The esports-focused RX 460 is here, aiming to deliver 1080p gaming performance in the likes of League of Legends, DOTA 2 and CS:GO. But will it be able to deliver on the promise of great gaming speeds at a price that’s right?
Check out our review of the first Polaris 11 card, the Asus ROG RX 460 STRIX.
Well, it’s kinda the same situation we had with the RX 470. The stock-clocked versions of the RX 460 are being released at around $109 (£109). That’s a decent price for a budget, 1080p graphics card. The reference spec card comes sporting the new Polaris 11 GPU, with 14 compute units and 896 GCN cores. It’s also rocking 2GB of GDDR5 across a 128-bit memory interface.
And because the Polaris 11 GPU in the RX 460 is hitting a TDP of less than 70W it’s able to get all the juice it needs directly from the PCIe 3.0 slot it’s sitting in and doesn’t require a secondary power connection from the PSU itself.
At just over a ton the AMD RX 460 should be able to deliver on the promise of 1080p gaming in a GPU which is simply a drop-in upgrade for anyone with an elderly, or primarily office-class, PC. You just drop it in the slot and plug your monitor in and, boom, you’ve got a gaming PC.

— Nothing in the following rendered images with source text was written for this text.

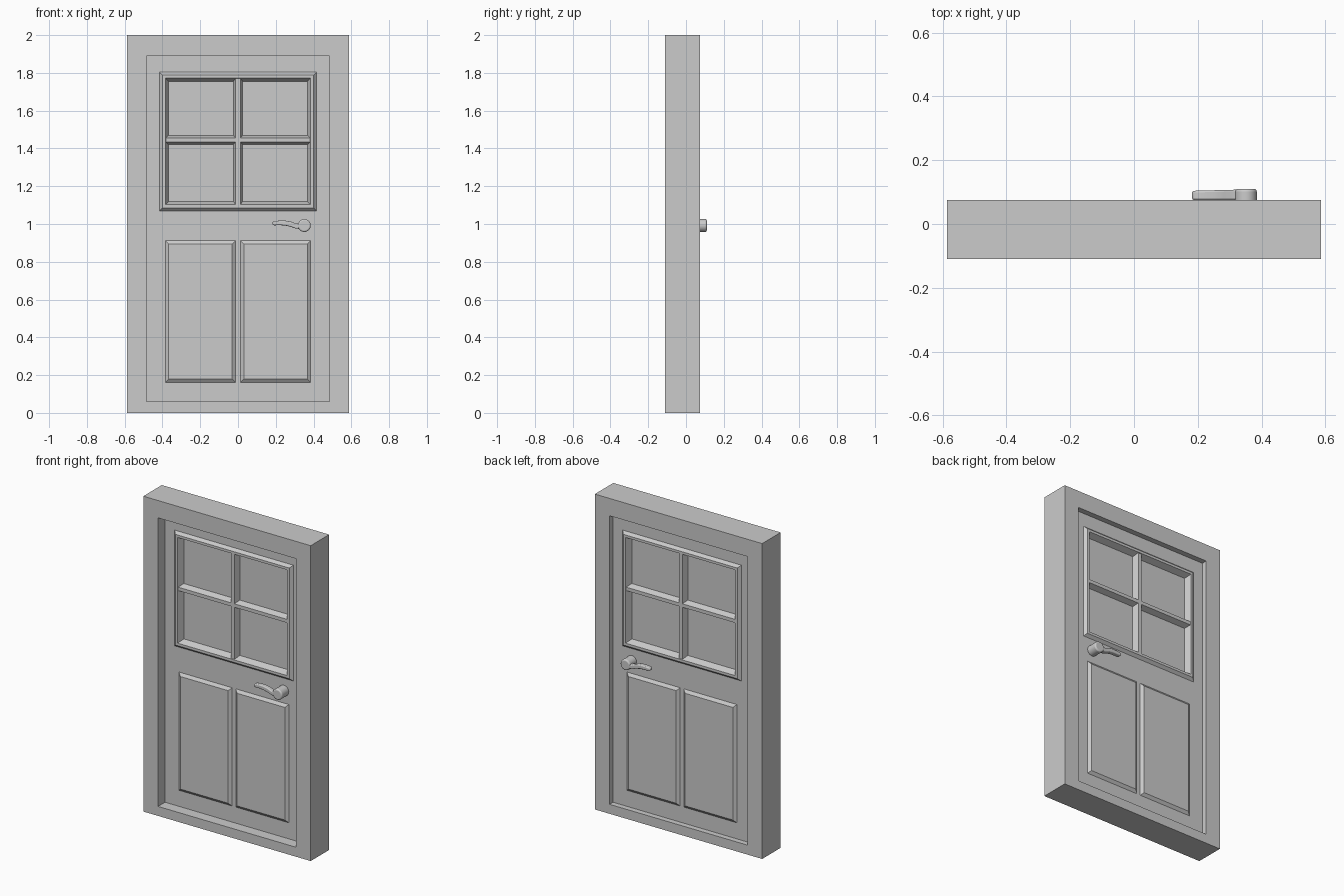
import bpy, bmesh, math
from mathutils import Matrix, Vector

if "Cube" in bpy.data.objects:
    bpy.data.objects.remove(bpy.data.objects["Cube"])


def finish(name, bm):
    bmesh.ops.recalc_face_normals(bm, faces=bm.faces)
    me = bpy.data.meshes.new(name)
    bm.to_mesh(me)
    bm.free()
    ob = bpy.data.objects.new(name, me)
    bpy.context.collection.objects.link(ob)
    return ob


def rings(name, sections, loop=False):
    """Join rectangles (half_width, z0, z1, y, centre_x); loop closes the tube, otherwise cap ends."""
    bm = bmesh.new()
    vs = []
    for hw, z0, z1, y, cx in sections:
        vs.append([bm.verts.new((cx + sx * hw, y, z))
                   for sx, z in ((-1, z0), (1, z0), (1, z1), (-1, z1))])
    pairs = list(zip(vs, vs[1:])) + ([(vs[-1], vs[0])] if loop else [])
    for a, b in pairs:
        for i in range(4):
            j = (i + 1) % 4
            bm.faces.new((a[i], a[j], b[j], b[i]))
    if not loop:
        bm.faces.new(vs[0])
        bm.faces.new(vs[-1])
    return finish(name, bm)


def soften(ob, width):
    m = ob.modifiers.new("Bevel", 'BEVEL')
    m.width, m.segments = width, 3
    m.limit_method, m.angle_limit = 'ANGLE', math.radians(50)
    bpy.ops.object.select_all(action='DESELECT')
    ob.select_set(True)
    bpy.context.view_layer.objects.active = ob
    bpy.ops.object.shade_smooth_by_angle(angle=math.radians(40))


# Outer door frame
rings("door_frame", [(0.587, 0, 2, -0.11, 0), (0.484, 0.06, 1.89, -0.11, 0),
                     (0.484, 0.06, 1.89, 0.075, 0), (0.587, 0, 2, 0.075, 0)], loop=True)

# Door leaf with window opening
D = 0.04
rings("door_leaf", [(0.484, 0.06, 1.89, -D, 0), (0.39, 1.095, 1.775, -D, 0),
                    (0.39, 1.095, 1.775, D, 0), (0.484, 0.06, 1.89, D, 0)], loop=True)

# Glass sheet
rings("glass", [(0.395, 1.09, 1.78, -0.018, 0), (0.395, 1.09, 1.78, 0.018, 0)])

# Parts on both faces of the leaf
for side, s in (("front", -1), ("back", 1)):
    # Window moulding: sloped outside, flat top, sloped inside
    def edge(inset, y):
        return (0.416 - inset, 1.07 + inset, 1.804 - inset, s * y, 0)
    rings("window_moulding_" + side, [edge(0, D - 0.005), edge(0, D), edge(0.016, 0.057),
                                      edge(0.032, 0.057), edge(0.05, 0.015)], loop=True)
    # Glazing bars
    rings("vertical_bar_" + side, [(0.026, 1.10, 1.77, s * 0.015, 0),
                                   (0.012, 1.10, 1.77, s * 0.053, 0)])
    rings("horizontal_bar_" + side, [(0.385, 1.419, 1.471, s * 0.015, 0),
                                     (0.385, 1.434, 1.456, s * 0.053, 0)])
    # Raised lower panels
    for label, cx in (("left", -0.199), ("right", 0.199)):
        rings("panel_%s_%s" % (label, side), [(0.186, 0.162, 0.912, s * 0.03, cx),
                                              (0.186, 0.162, 0.912, s * D, cx),
                                              (0.168, 0.18, 0.894, s * 0.054, cx)])
    # Handle hub
    bm = bmesh.new()
    bmesh.ops.create_cone(bm, cap_ends=True, segments=32, radius1=0.034, radius2=0.034, depth=0.075,
                          matrix=Matrix.Translation((0.351, s * 0.0725, 0.992))
                          @ Matrix.Rotation(math.pi / 2, 4, 'X'))
    soften(finish("handle_hub_" + side, bm), 0.008)
    # Curved lever
    top = [(0.182, 1.009), (0.19, 1.015), (0.22, 1.018), (0.25, 1.018), (0.28, 1.013), (0.305, 1.003), (0.335, 1.0)]
    low = [(0.335, 0.973), (0.305, 0.976), (0.28, 0.985), (0.25, 0.992), (0.22, 0.994), (0.19, 0.993), (0.182, 0.998)]
    bm = bmesh.new()
    f = bm.faces.new([bm.verts.new((x, s * 0.076, z)) for x, z in top + low])
    ext = bmesh.ops.extrude_face_region(bm, geom=[f])
    for v in (g for g in ext["geom"] if isinstance(g, bmesh.types.BMVert)):
        v.co.y = s * (0.104 + 0.004 * (v.co.x - 0.182) / 0.153)
    soften(finish("handle_lever_" + side, bm), 0.006)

Unfortunately this is a release for AMD’s board partners and so there are no base reference designs coming straight from AMD. Instead they’ve been able to run wild and do what they like with the specs, within reason. Which is why we’ve had an overclocked STRIX version in for review which costs almost 30% more and gets uncomfortably close to the price of a 4GB RX 470.
Pricing will even out soon, I’m sure. And when Nvidia start releasing more mainstream oriented cards at lower prices than the GTX 1060 things may well be a lot different in a month or so.